East Texas Congressman Louie Gohmert was told to hide under his chair as the U.S. Capitol was under attack from protesters who got past Capitol Police.

“Most people realize that was probably not the best strategy; there is no way to fit under your chair on the house floor,” Gohmert told the Tyler Morning Telegraph as he was in his congressional office waiting for the floor to open back up after attempts to certify the electoral votes were paused because of the breach.

Earlier in the day, Gohmert filed an appeal in the U.S. Supreme Court to keep his lawsuit going against Vice President Mike Pence in an attempt to have Pence stop the certification of Joe Biden as president over Donald Trump until votes were certified in several states.

Gohmert said residents of East Texas were in Washington, D.C., on Wednesday as part of a rally at which Trump spoke. Gohmert also spoke to an East Texas man who was part of the group that breached the Capitol.
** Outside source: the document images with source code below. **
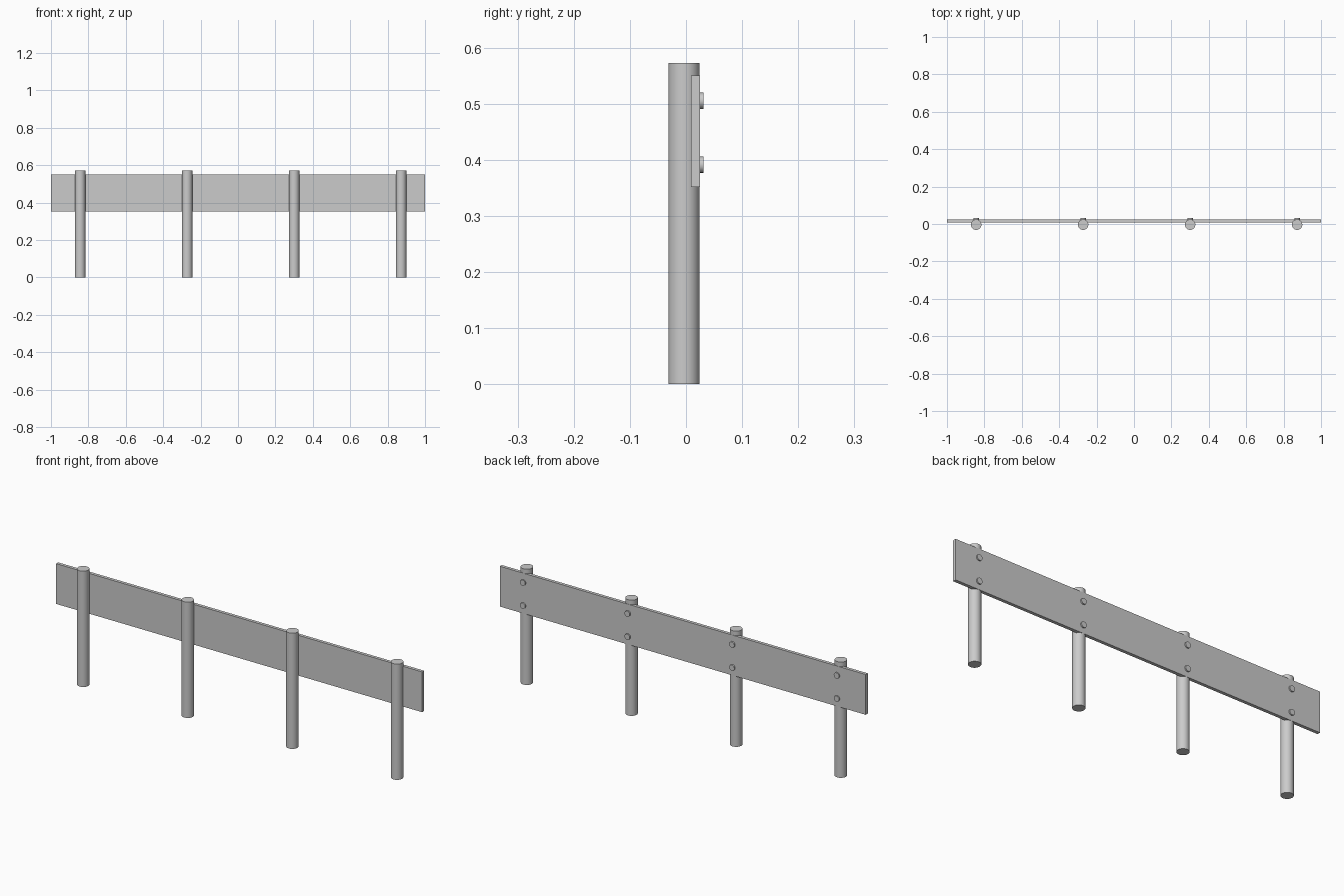
import bpy
import math

if "Cube" in bpy.data.objects:
    bpy.data.objects.remove(bpy.data.objects["Cube"])

POST_X = [-0.844 + 0.572 * i for i in range(4)]


def cylinder(name, radius, depth, location, sides, rotation=(0, 0, 0)):
    bpy.ops.mesh.primitive_cylinder_add(vertices=sides, radius=radius, depth=depth,
                                        location=location, rotation=rotation)
    obj = bpy.context.object
    obj.name = name
    bpy.ops.object.shade_smooth_by_angle(angle=math.radians(40))
    return obj


# Long plank let into the back of the posts
bpy.ops.mesh.primitive_cube_add(size=1, location=(0, 0.017, 0.4505))
plank = bpy.context.object
plank.name = "plank"
plank.scale = (2.0, 0.016, 0.199)
bpy.ops.object.transform_apply(location=False, rotation=False, scale=True)

for i, x in enumerate(POST_X, 1):
    # Round post
    cylinder(f"post_{i}", 0.028, 0.572, (x, -0.0035, 0.286), 32)
    # Two bolt heads on the back of the plank
    for level, z in (("lower", 0.391), ("upper", 0.505)):
        cylinder(f"bolt_{level}_{i}", 0.0145, 0.008, (x, 0.0275, z), 16,
                 (math.radians(90), 0, 0))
“I know someone who got in who was not harmed, other than they got to smell some tear gas. I’m sure he doesn’t want that out but ... he followed some of these guys,” Gohmert said. “I hope they find out, from looking online. It’s just strange bedfellows. We need to get to the bottom of who started that. Once it starts, people who are good people can be pulled into doing things they wouldn’t ordinarily do.”

“As you knew, there were a lot of people coming here and a lot of people coming from East Texas and there was going to be a big protest, and that’s fine,” Gohmert continued. “The problem is when it gets violent. It was so staggering to me because the people that I knew who came up here (from East Texas) are extremely non-violent. They wanted to peacefully protest and that’s what I advocate.”

Gohmert said he’s been criticized for his comments on violence, but he said it was a warning to let the votes be counted without violence.

“Knowing so much history, I have tried to sound the warning that when our institutions, that were created to resolve disputes civilly, refuse to take up the disputes, it leads to violence. I did not advocate violence,” Gohmert said. “I continue to say Dr. (Martin Luther) King showed the best strategy is a peaceful strategy.”

Gohmert said of the protesters, “You probably saw the pictures online. One person looks like he has a hammer and sickle, others say it’s a gamer, but others I see him pictured with socialist leaders and skinhead leaders in one picture. The guy with the horns looks like he’s a big climate change guy trying to push for climate change.”

He said it was too much for the police to handle.

“I said it’s going to be a busy day for you guys. They said everyone was coming in, all the Capitol Police. And they do a great job. but it turns out when you get the Capitol surrounded by thousands and thousands of people, there’s not enough Capitol police,” Gohmert said. “You need park police, you need D.C. police and in this case, they brought in the National Guard and it seems to be holding tonight.”

Hector Garza, an officer in the Smith County Democratic Club said, “This is an unprecedented day in our history and lives, I cannot remember a time in my long life when our Nation’s Capitol and our Founding Fathers have ever been questioned, stormed, attacked, and demeaned in this manner. Be it for political, personal reasons or simple hatred, ignorance or beliefs. We as a nation have allowed a single demagogue to culminate into what I think is nothing short of a terroristic act. Are the Trumpsters concerned about our Constitution or the Rule of Law? I say the extent to which they are protesting is equal to those in power have used to abuse and diminish our Constitution.”

 
 

twitter @23johnanderson

Editor

John is a two-time national columnist of the year and AP award-winner in Texas and New York for breaking news, videos and sports. He earned the Thomas J. Bulson Investigative Journalism award and has appeared on CNBC's American Greed, FOX and CNN.